LONDON (Reuters) - A gathering of Western and Arab powers plans to challenge Syrian President Bashar al-Assad on Friday to provide humanitarian access within days to civilians under assault by his forces, U.S. officials told reporters.
The officials, speaking before a “Friends of Syria” meeting expected to gather more than 70 nations and international groups in Tunis on Friday, did not say what specific consequences would follow if Syrian authorities failed to provide access.
“One of the things you are going to see coming out of the meeting tomorrow are concrete proposals on how we, the international community, plan to support humanitarian organizations ... within days, meaning that the challenge is on the Syrian regime to respond to this,” said a U.S. official.
The Syrian military pounded rebel-held Sunni Muslim districts of Homs city for the 20th day on Thursday, despite international protest over the previous day’s death toll of more than 80, including two Western journalists, activists said.
For more than a year the Syrian opposition has called for Assad, whose family has ruled Syria for four decades, to step down in the latest of the “Arab Spring” uprisings against authoritarian rulers in the Middle East.
The continued strife reflects both Assad’s determination to remain in office as well as the major powers’ inability to agree on a strategy on whether to try to ease, or force, him out.
Russia, which along with China has vetoed two U.N. Security Council resolutions on Syria, has said it will not attend the gathering in Tunis.
Russia has repeatedly said it does not want a resolution to become a pretext for regime change, something it believes took place when the Security Council authorized the use of force to protect civilians in Libya and that ultimately helped drive former dictator Muammar Gaddafi from power.
“CHAOS AND CIVIL WAR”
Asked if the group’s call would amount to an ultimatum, a second U.S. official told reporters: “It is a challenge.”
The officials said Friday’s meeting would focus on increasing humanitarian access, supporting the Syrian National Council opposition group in devising a transition plan, and coordinating sanctions.
“The point of this is to create increasing pressure on him as a result of the unity, as a result of a concrete proposal coming forward, and to put him in a position where the international community is demanding that he do the right thing,” the second official said.
U.S. Secretary of State Hillary Clinton, in London to attend an international conference on Somalia, met a number of her counterparts to discuss Syria, including the foreign ministers of France, Germany, Jordan, Morocco, Turkey, Saudi Arabia and the United Arab Emirates.
The U.S. officials suggested the “Friends of Tunisia” group might not commit itself to a specific amount of aid for Syria on Friday, saying the fundamental issue was not money but access.
“I don’t think resources are the problem.
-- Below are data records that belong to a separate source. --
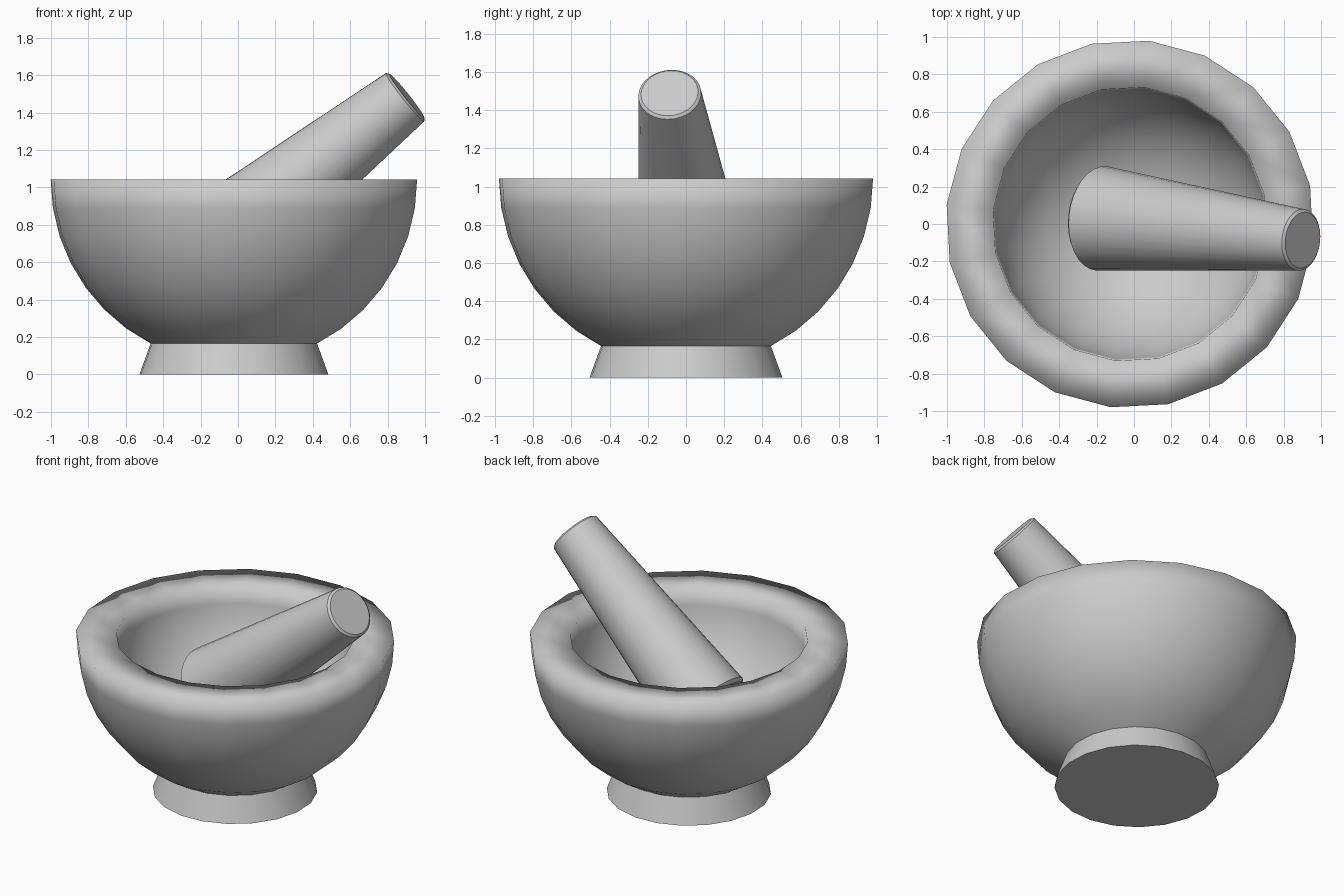
import bpy, bmesh
from math import sin, cos, radians, tau
from mathutils import Vector

if "Cube" in bpy.data.objects:
    bpy.data.objects.remove(bpy.data.objects["Cube"])

CX = -0.022      # bowl axis offset
RIM_Z = 1.043
SIDES = 20


def lathe(name, profile, sides, start=0.0):
    """Revolve (radius, z) points about z; a radius of 0 makes a pole."""
    bm = bmesh.new()
    rings = []
    for r, z in profile:
        if r < 1e-6:
            rings.append([bm.verts.new((0, 0, z))])
        else:
            rings.append([bm.verts.new((r * cos(start + tau * i / sides),
                                        r * sin(start + tau * i / sides), z))
                          for i in range(sides)])
    for a, b in zip(rings, rings[1:]):
        for i in range(sides):
            j = (i + 1) % sides
            if len(a) == 1:
                bm.faces.new((a[0], b[j], b[i]))
            elif len(b) == 1:
                bm.faces.new((a[i], a[j], b[0]))
            else:
                bm.faces.new((a[i], a[j], b[j], b[i]))
    # flat caps merge their fan of triangles into one face
    bmesh.ops.dissolve_limit(bm, angle_limit=radians(0.05),
                             verts=bm.verts[:], edges=bm.edges[:])
    mesh = bpy.data.meshes.new(name)
    bm.to_mesh(mesh)
    bm.free()
    obj = bpy.data.objects.new(name, mesh)
    bpy.context.collection.objects.link(obj)
    return obj


def smooth_by_angle(obj, angle):
    bpy.ops.object.select_all(action='DESELECT')
    obj.select_set(True)
    bpy.context.view_layer.objects.active = obj
    bpy.ops.object.shade_smooth_by_angle(angle=radians(angle))


def arc(radius, steps):
    """Hemisphere profile in 9 degree steps, from the rim downwards."""
    return [(radius * cos(radians(9 * i)), RIM_Z - radius * sin(radians(9 * i)))
            for i in steps]


# Bowl: outer shell, flat rim and round hollow, smooth right over the rim
bowl = lathe("bowl", arc(0.985, range(7, -1, -1)) + arc(0.735, range(0, 11)),
             SIDES, radians(12))
bowl.location.x = CX
bowl.data.polygons.foreach_set("use_smooth", [True] * len(bowl.data.polygons))

# Foot: flared ring with flat underside
foot = lathe("foot", [(0, 0), (0.508, 0), (0.447, 0.166)], SIDES, radians(12))
foot.location.x = CX
smooth_by_angle(foot, 30)

# Pestle: tapered rod with narrow bevels at both ends, leaning on the rim
low, high = Vector((-0.175, 0.03, 0.635)), Vector((0.893, -0.085, 1.482))
axis = high - low
length = axis.length
pestle = lathe("pestle", [(0, -0.02), (0.26, -0.02), (0.28, 0),
                          (0.165, length), (0.15, length + 0.012),
                          (0, length + 0.012)], 32)
pestle.rotation_mode = 'QUATERNION'
pestle.rotation_quaternion = axis.to_track_quat('Z', 'Y')
pestle.location = low
smooth_by_angle(pestle, 30)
It is the access, the facilities that are needed, the conditions that are needed in order to allow that to be delivered,” said the first official. “The constraint has not been on dollars.”
They also avoided answering questions on whether the group may discuss the possibility of arming the opposition, something that some nations favor and that the United States, in a change in emphasis, on Tuesday suggested could become an alternative.
“The focus really is ... on what are the elements needed to respond to the tangible needs of the Syrians on the ground (and) that has to do with humanitarian access, and what is needed to promote a political transition,” said the first official.
He said the group also wanted “to work with the opposition on implementing a pragmatic, practical transition plan that disproves Bashar al-Assad’s theory that the only alternative to him is chaos and civil war.”
Editing by Andrew Roche